Source material →
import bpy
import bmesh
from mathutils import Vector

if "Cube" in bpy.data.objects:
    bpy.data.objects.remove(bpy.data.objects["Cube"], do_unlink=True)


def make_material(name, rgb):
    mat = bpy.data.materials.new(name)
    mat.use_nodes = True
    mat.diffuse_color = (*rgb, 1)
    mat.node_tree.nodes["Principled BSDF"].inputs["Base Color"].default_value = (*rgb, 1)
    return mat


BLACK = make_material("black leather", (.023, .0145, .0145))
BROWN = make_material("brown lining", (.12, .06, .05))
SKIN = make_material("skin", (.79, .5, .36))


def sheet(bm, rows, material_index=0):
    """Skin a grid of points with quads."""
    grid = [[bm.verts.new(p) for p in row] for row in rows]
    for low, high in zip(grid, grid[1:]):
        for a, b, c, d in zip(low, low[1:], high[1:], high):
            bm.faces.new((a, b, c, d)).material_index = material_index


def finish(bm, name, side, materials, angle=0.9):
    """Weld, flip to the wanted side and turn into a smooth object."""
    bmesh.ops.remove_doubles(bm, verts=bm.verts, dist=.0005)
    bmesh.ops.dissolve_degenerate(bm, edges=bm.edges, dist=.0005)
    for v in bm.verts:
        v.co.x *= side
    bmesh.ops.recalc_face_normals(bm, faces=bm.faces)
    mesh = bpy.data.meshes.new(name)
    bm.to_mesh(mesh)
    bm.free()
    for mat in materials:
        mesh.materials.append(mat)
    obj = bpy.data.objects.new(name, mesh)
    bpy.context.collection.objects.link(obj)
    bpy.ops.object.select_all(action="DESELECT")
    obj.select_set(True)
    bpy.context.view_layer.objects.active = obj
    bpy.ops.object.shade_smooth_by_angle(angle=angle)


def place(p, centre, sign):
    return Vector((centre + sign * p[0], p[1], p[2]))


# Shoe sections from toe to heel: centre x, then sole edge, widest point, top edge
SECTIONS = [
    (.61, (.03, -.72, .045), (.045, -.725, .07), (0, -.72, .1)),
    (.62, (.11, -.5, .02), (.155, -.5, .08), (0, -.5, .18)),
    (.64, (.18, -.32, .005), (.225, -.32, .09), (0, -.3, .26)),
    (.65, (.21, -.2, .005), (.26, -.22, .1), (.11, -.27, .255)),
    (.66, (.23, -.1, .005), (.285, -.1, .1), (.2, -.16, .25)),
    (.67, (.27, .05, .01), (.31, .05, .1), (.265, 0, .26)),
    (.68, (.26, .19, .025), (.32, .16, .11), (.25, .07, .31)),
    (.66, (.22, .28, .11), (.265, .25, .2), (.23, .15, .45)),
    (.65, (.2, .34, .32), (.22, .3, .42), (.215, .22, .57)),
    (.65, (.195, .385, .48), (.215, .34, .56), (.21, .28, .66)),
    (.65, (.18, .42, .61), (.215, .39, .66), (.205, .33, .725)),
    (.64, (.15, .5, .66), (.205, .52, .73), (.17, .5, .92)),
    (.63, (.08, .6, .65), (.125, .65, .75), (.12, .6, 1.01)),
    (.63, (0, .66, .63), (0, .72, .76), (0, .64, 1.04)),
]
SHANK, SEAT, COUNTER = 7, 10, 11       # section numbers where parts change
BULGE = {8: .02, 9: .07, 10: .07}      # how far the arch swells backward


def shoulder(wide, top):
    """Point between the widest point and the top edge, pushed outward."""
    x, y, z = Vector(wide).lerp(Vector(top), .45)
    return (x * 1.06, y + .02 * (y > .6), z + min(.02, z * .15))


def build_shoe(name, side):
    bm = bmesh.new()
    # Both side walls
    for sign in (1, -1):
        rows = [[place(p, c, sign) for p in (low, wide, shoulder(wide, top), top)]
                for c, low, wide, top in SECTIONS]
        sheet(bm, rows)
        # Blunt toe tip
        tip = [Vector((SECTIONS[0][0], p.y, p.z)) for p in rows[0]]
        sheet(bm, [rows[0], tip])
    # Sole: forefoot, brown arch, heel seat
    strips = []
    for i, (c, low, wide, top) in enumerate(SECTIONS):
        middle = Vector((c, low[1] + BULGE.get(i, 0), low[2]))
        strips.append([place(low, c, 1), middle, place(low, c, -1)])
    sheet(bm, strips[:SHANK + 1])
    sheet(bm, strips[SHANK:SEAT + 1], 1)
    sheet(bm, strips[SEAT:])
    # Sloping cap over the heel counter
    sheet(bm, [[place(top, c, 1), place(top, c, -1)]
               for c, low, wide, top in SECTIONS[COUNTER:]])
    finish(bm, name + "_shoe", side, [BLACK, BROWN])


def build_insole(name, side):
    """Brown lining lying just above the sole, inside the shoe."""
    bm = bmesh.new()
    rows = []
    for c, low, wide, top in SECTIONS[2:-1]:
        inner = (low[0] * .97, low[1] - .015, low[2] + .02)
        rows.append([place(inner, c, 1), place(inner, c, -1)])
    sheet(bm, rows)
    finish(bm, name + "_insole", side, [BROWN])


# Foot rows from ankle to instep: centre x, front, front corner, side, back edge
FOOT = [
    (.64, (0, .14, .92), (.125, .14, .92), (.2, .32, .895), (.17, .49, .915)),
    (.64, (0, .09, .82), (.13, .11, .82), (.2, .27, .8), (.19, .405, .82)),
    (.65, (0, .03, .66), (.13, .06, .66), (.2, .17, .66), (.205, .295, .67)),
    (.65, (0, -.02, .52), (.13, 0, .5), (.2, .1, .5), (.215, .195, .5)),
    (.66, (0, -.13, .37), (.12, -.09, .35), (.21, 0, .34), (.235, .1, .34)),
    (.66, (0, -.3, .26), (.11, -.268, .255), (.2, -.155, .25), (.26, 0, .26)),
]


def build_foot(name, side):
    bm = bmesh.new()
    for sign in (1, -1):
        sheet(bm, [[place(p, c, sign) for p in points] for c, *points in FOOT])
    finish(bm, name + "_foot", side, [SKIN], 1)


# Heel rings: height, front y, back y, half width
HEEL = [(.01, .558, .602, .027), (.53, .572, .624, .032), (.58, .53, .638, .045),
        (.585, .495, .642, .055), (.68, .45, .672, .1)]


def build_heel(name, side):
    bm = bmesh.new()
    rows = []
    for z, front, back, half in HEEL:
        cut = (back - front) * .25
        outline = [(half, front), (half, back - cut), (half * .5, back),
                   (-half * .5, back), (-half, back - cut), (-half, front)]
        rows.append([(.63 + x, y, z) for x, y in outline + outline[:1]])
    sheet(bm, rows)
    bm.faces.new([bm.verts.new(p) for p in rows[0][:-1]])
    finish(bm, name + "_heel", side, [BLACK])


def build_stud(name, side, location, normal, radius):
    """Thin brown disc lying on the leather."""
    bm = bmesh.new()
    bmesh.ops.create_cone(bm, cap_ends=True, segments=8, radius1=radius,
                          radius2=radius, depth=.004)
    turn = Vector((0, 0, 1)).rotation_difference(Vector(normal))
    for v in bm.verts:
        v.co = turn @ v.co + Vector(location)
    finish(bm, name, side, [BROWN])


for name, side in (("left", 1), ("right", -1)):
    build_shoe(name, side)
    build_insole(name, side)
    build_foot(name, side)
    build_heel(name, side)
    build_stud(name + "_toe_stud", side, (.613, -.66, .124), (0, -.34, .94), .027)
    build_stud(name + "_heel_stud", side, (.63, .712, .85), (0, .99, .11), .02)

Requirement → Set down, exactly and without anything extra, every line from the one that contains "v.co = turn @ v.co + Vector(location)" through the final line of the material.

Task output →
        v.co = turn @ v.co + Vector(location)
    finish(bm, name, side, [BROWN])


for name, side in (("left", 1), ("right", -1)):
    build_shoe(name, side)
    build_insole(name, side)
    build_foot(name, side)
    build_heel(name, side)
    build_stud(name + "_toe_stud", side, (.613, -.66, .124), (0, -.34, .94), .027)
    build_stud(name + "_heel_stud", side, (.63, .712, .85), (0, .99, .11), .02)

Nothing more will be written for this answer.